Live monitoring of individual cancer cells can greatly benefit the search for drugs that target tumors. Researchers from the Singapore Institute for Clinical Sciences and Methodist Hospital of Cornell University transferred a gene from a firefly into cells of glioblastoma multiforme (GBM) to make it bioluminesce in zebrafish.
They assessed the ‘invasiveness’ of the cells by measuring how quickly they moved through a three-dimensional matrix, and found that the most invasive cells express a gene that makes them more mobile. The same gene has also been correlated previously with reduced patient survival.
The researchers then injected the GBM cells into zebrafish embryos, and observed tumors in the embryos a few days later. By placing the embryos under a charge-coupled device camera, they were able to watch the bioluminescent tumor cells growing and moving around the body, invading other organs.

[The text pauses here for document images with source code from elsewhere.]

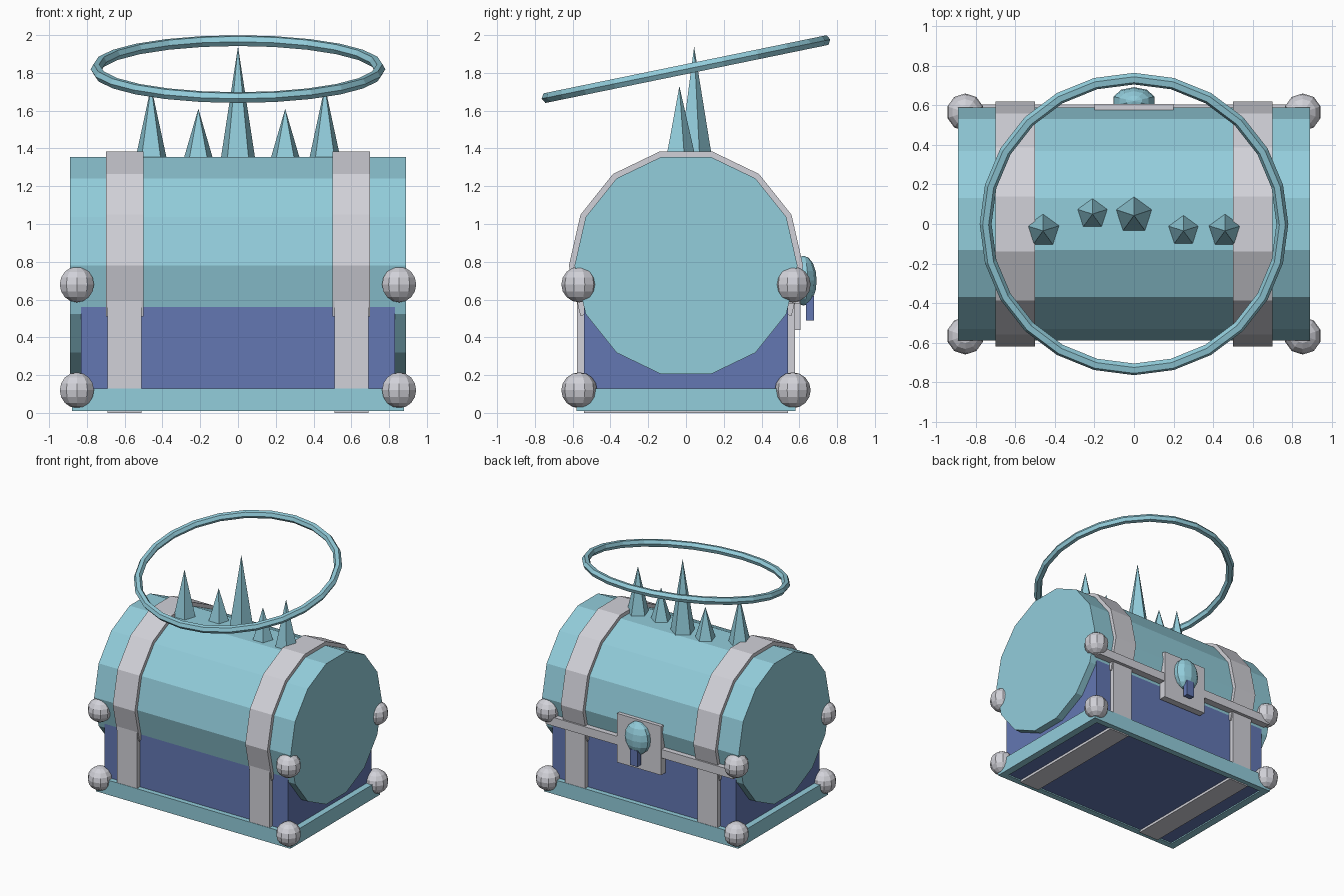
import bpy, bmesh, math
from mathutils import Matrix

cube = bpy.data.objects.get("Cube")
if cube:
    bpy.data.objects.remove(cube, do_unlink=True)


def material(name, rgb):
    m = bpy.data.materials.new(name)
    m.use_nodes = True
    m.diffuse_color = (*rgb, 1)
    m.node_tree.nodes["Principled BSDF"].inputs["Base Color"].default_value = (*rgb, 1)
    return m


aqua = material("pale_aqua", (0.29, 0.61, 0.71))
silver = material("silver_grey", (0.64, 0.64, 0.69))
blue = material("deep_blue", (0.125, 0.185, 0.45))


def finish(name, bm, mat):
    bmesh.ops.recalc_face_normals(bm, faces=bm.faces)
    me = bpy.data.meshes.new(name)
    bm.to_mesh(me)
    bm.free()
    me.materials.append(mat)
    ob = bpy.data.objects.new(name, me)
    bpy.context.collection.objects.link(ob)
    return ob


def box(name, mat, x, y, z):
    """Box from (min, max) ranges on each axis."""
    bm = bmesh.new()
    bmesh.ops.create_cube(bm, size=1)
    for v in bm.verts:
        v.co = [r[0] if c < 0 else r[1] for c, r in zip(v.co, (x, y, z))]
    return finish(name, bm, mat)


def prism(name, mat, profile, x0, x1):
    """Extrude a (y, z) outline along x."""
    bm = bmesh.new()
    face = bm.faces.new([bm.verts.new((x0, y, z)) for y, z in profile])
    new = bmesh.ops.extrude_face_region(bm, geom=[face])["geom"]
    bmesh.ops.translate(bm, vec=(x1 - x0, 0, 0),
                        verts=[g for g in new if isinstance(g, bmesh.types.BMVert)])
    return finish(name, bm, mat)


def ball(name, mat, centre, radii, segments=10, rings=8):
    bm = bmesh.new()
    bmesh.ops.create_uvsphere(bm, u_segments=segments, v_segments=rings, radius=1,
                              matrix=Matrix.LocRotScale(centre, None, radii))
    return finish(name, bm, mat)


SIDES, AXIS_Z = 14, 0.78


def arc(radius, first, last):
    """Corners of the barrel outline; corner 0 points to +y."""
    step = math.tau / SIDES
    return [(radius * math.cos(i * step), AXIS_Z + radius * math.sin(i * step))
            for i in range(first, last + 1)]


# Chest body, barrel lid and base rim
box("chest_body", blue, (-0.83, 0.83), (-0.54, 0.54), (0.02, 0.68))
prism("barrel_lid", aqua, arc(0.59, 0, SIDES - 1), -0.89, 0.89)
for s, side in ((-1, "right"), (1, "left")):
    box(side + "_base_rim", aqua, sorted((s * 0.82, s * 0.88)), (-0.58, 0.58), (0.01, 0.13))
for s, side in ((-1, "front"), (1, "back")):
    box(side + "_base_rim", aqua, (-0.82, 0.82), sorted((s * 0.53, s * 0.58)), (0.01, 0.13))

# Straps over the lid, down the body and under the floor
for s, side in ((-1, "right"), (1, "left")):
    x0, x1 = sorted((s * 0.5, s * 0.7))
    band = arc(0.62, -1, 8) + arc(0.58, -1, 8)[::-1]
    prism(side + "_lid_strap", silver, band, x0, x1)
    inner = (x0 + 0.01, x1 - 0.01)
    for t, end in ((-1, "front"), (1, "back")):
        box(f"{side}_{end}_body_strap", silver, inner,
            sorted((t * 0.53, t * 0.577)), (0.012, 0.65))
    box(side + "_floor_strap", silver, inner, (-0.54, 0.54), (0, 0.03))

# Corner knobs
for x, side in ((-0.853, "right"), (0.853, "left")):
    for y, end in ((-0.565, "front"), (0.565, "back")):
        for z, level in ((0.12, "lower"), (0.68, "upper")):
            ball(f"{level}_{end}_{side}_knob", silver, (x, y, z), (0.095,) * 3)

# Latch on the back
box("latch_bar", silver, (-0.85, 0.85), (0.53, 0.603), (0.58, 0.65))
box("latch_plate", silver, (-0.2, 0.2), (0.55, 0.607), (0.44, 0.84))
ball("latch_knob", aqua, (0, 0.622, 0.7), (0.11, 0.07, 0.132))
box("latch_tongue", blue, (-0.035, 0.035), (0.635, 0.677), (0.49, 0.62))

# Crown spikes
for i, (x, y, r, top) in enumerate(((-0.46, -0.035, 0.086, 1.73), (-0.21, 0.05, 0.08, 1.61),
                                    (0, 0.043, 0.095, 1.94), (0.25, -0.035, 0.08, 1.61),
                                    (0.46, -0.035, 0.086, 1.73))):
    base = 1.35
    bm = bmesh.new()
    bmesh.ops.create_cone(bm, cap_ends=True, segments=5, radius1=r, radius2=0, depth=top - base,
                          matrix=Matrix.Translation((x, y, (top + base) / 2)))
    bmesh.ops.remove_doubles(bm, verts=bm.verts, dist=0.0001)
    finish(f"crown_spike_{i + 1}", bm, aqua)

# Tilted halo ring
bpy.ops.mesh.primitive_torus_add(major_segments=24, minor_segments=6, major_radius=0.75,
                                 minor_radius=0.03, location=(0, 0, 1.82),
                                 rotation=(math.radians(11.6), 0, 0))
halo = bpy.context.object
halo.name = "halo_ring"
halo.data.materials.append(aqua)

This new bioluminescence screening platform represents a unique real-time method for observing small numbers of cancer cells in a live animal. It is cheaper, easier and far more sensitive than existing imaging methods such as positron emission or computed tomography scanning, or magnetic resonance or fluorescent imaging. Furthermore, the discovery of a genetic subset of highly invasive GBM cells could help greatly in the development of drugs that target tumor-initiating cells.
The team plans to use the platform to screen anti-migration and invasion candidate compounds for GBM treatment and extend the platform for drug screening in other invasive tumors and for drug combination studies.
Press release: Bioimaging: Keeping an eye on cancer…
Abstract in Journal of Neurosurgery: A screening platform for glioma growth and invasion using bioluminescence imaging